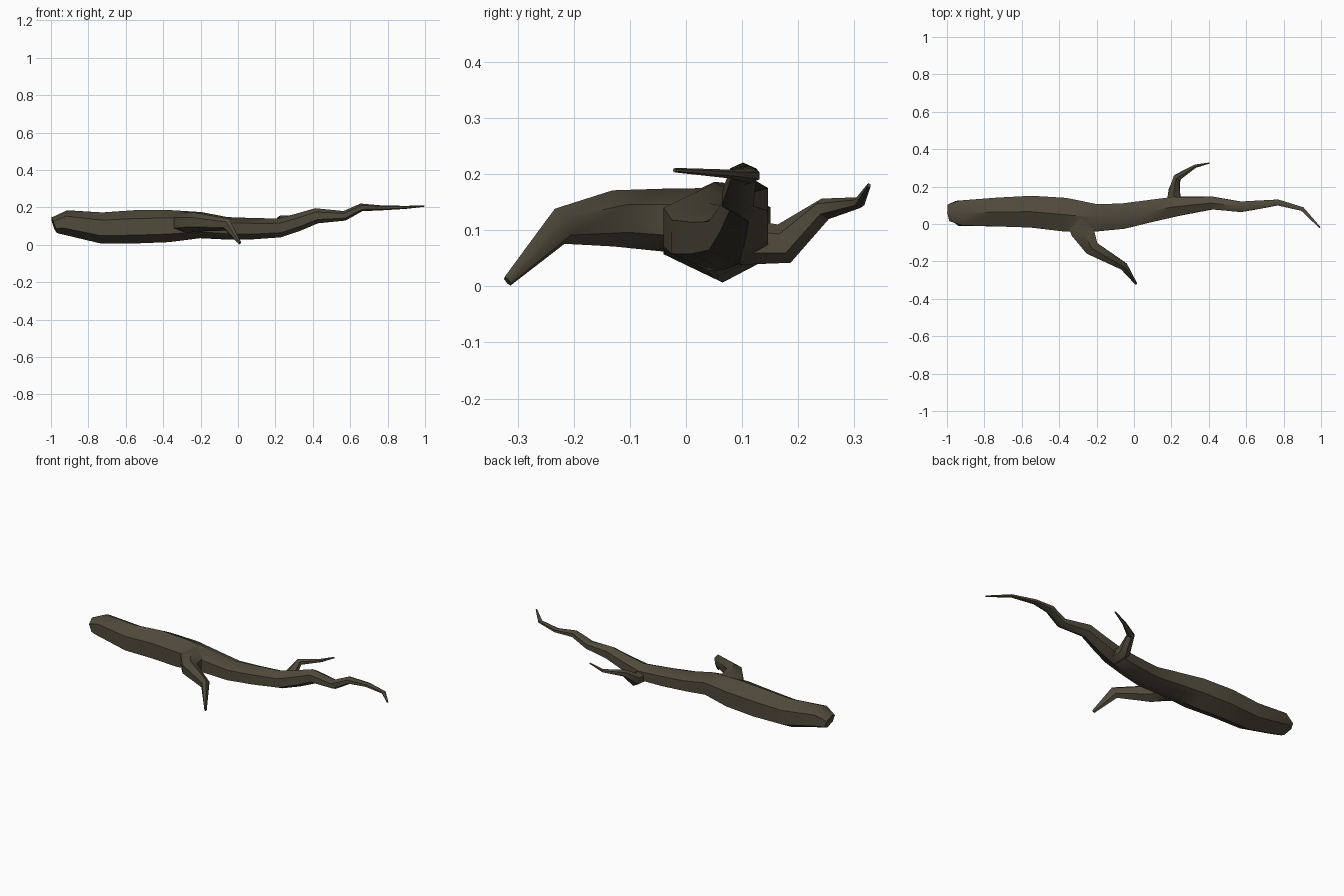
import bpy, bmesh, math
from mathutils import Vector

bark = bpy.data.materials.new("dark_bark")
bark.diffuse_color = (0.08, 0.068, 0.044, 1)
SIDES = 6


def limb(name, path, tilts=()):
    """Sweep a six-sided section; path rows are x, y, z, half width, half height."""
    bm = bmesh.new()
    pts = [Vector(p[:3]) for p in path]
    rings = []
    for i, row in enumerate(path):
        before = (pts[i] - pts[max(i - 1, 0)]).normalized()
        after = (pts[min(i + 1, len(pts) - 1)] - pts[i]).normalized()
        d = (before + after).normalized()
        if i < len(tilts):
            d = Vector(tilts[i]).normalized()
        side = Vector((0, 0, 1)).cross(d).normalized()
        up = d.cross(side)
        ring = []
        for k in range(SIDES):
            a = 2 * math.pi * k / SIDES
            offset = side * (math.sin(a) * row[3] / 0.866) + up * (math.cos(a) * row[4])
            ring.append(bm.verts.new(pts[i] + offset))
        rings.append(ring)
    for a, b in zip(rings, rings[1:]):
        for k in range(SIDES):
            n = (k + 1) % SIDES
            bm.faces.new((a[k], a[n], b[n], b[k]))
    bm.faces.new(rings[0])
    bm.faces.new(rings[-1])
    bmesh.ops.recalc_face_normals(bm, faces=bm.faces)
    mesh = bpy.data.meshes.new(name)
    bm.to_mesh(mesh)
    bm.free()
    mesh.materials.append(bark)
    obj = bpy.data.objects.new(name, mesh)
    bpy.context.collection.objects.link(obj)
    bpy.ops.object.select_all(action='DESELECT')
    obj.select_set(True)
    bpy.context.view_layer.objects.active = obj
    bpy.ops.object.shade_smooth_by_angle(angle=math.radians(50))
    return obj


# main branch, thick broken end to thin tip
limb("main_branch", [
    (-0.985, 0.06, 0.105, 0.045, 0.042),
    (-0.935, 0.058, 0.122, 0.067, 0.066),
    (-0.73, 0.064, 0.090, 0.077, 0.083),
    (-0.55, 0.066, 0.096, 0.085, 0.089),
    (-0.37, 0.050, 0.100, 0.090, 0.086),
    (-0.20, 0.033, 0.105, 0.073, 0.070),
    (-0.06, 0.042, 0.088, 0.068, 0.060),
    (0.08, 0.068, 0.086, 0.060, 0.057),
    (0.22, 0.093, 0.090, 0.053, 0.051),
    (0.32, 0.103, 0.120, 0.043, 0.047),
    (0.42, 0.112, 0.155, 0.034, 0.041),
    (0.57, 0.092, 0.155, 0.028, 0.026),
    (0.66, 0.102, 0.200, 0.023, 0.021),
    (0.77, 0.115, 0.197, 0.016, 0.013),
    (0.90, 0.080, 0.200, 0.011, 0.008),
    (0.995, -0.02, 0.207, 0.004, 0.004),
], tilts=[(1, 0.1, 0.35), (1, 0.1, -0.35)])

# front fork, drooping to the ground
limb("front_fork", [
    (-0.29, 0.03, 0.115, 0.075, 0.060),
    (-0.275, -0.04, 0.118, 0.062, 0.056),
    (-0.225, -0.13, 0.121, 0.040, 0.050),
    (-0.056, -0.225, 0.107, 0.021, 0.034),
    (0.010, -0.318, 0.009, 0.006, 0.010),
])

# back twig, rising to a point
limb("back_twig", [
    (0.212, 0.09, 0.080, 0.040, 0.042),
    (0.215, 0.175, 0.076, 0.031, 0.036),
    (0.230, 0.248, 0.138, 0.019, 0.020),
    (0.328, 0.309, 0.149, 0.009, 0.010),
    (0.403, 0.326, 0.180, 0.003, 0.004),
])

▶ **ACTION ITEM**
Work out how many lines in the material above hold the word "materials"; answer with the number only.

▶ **PROBLEM SOLUTION**
2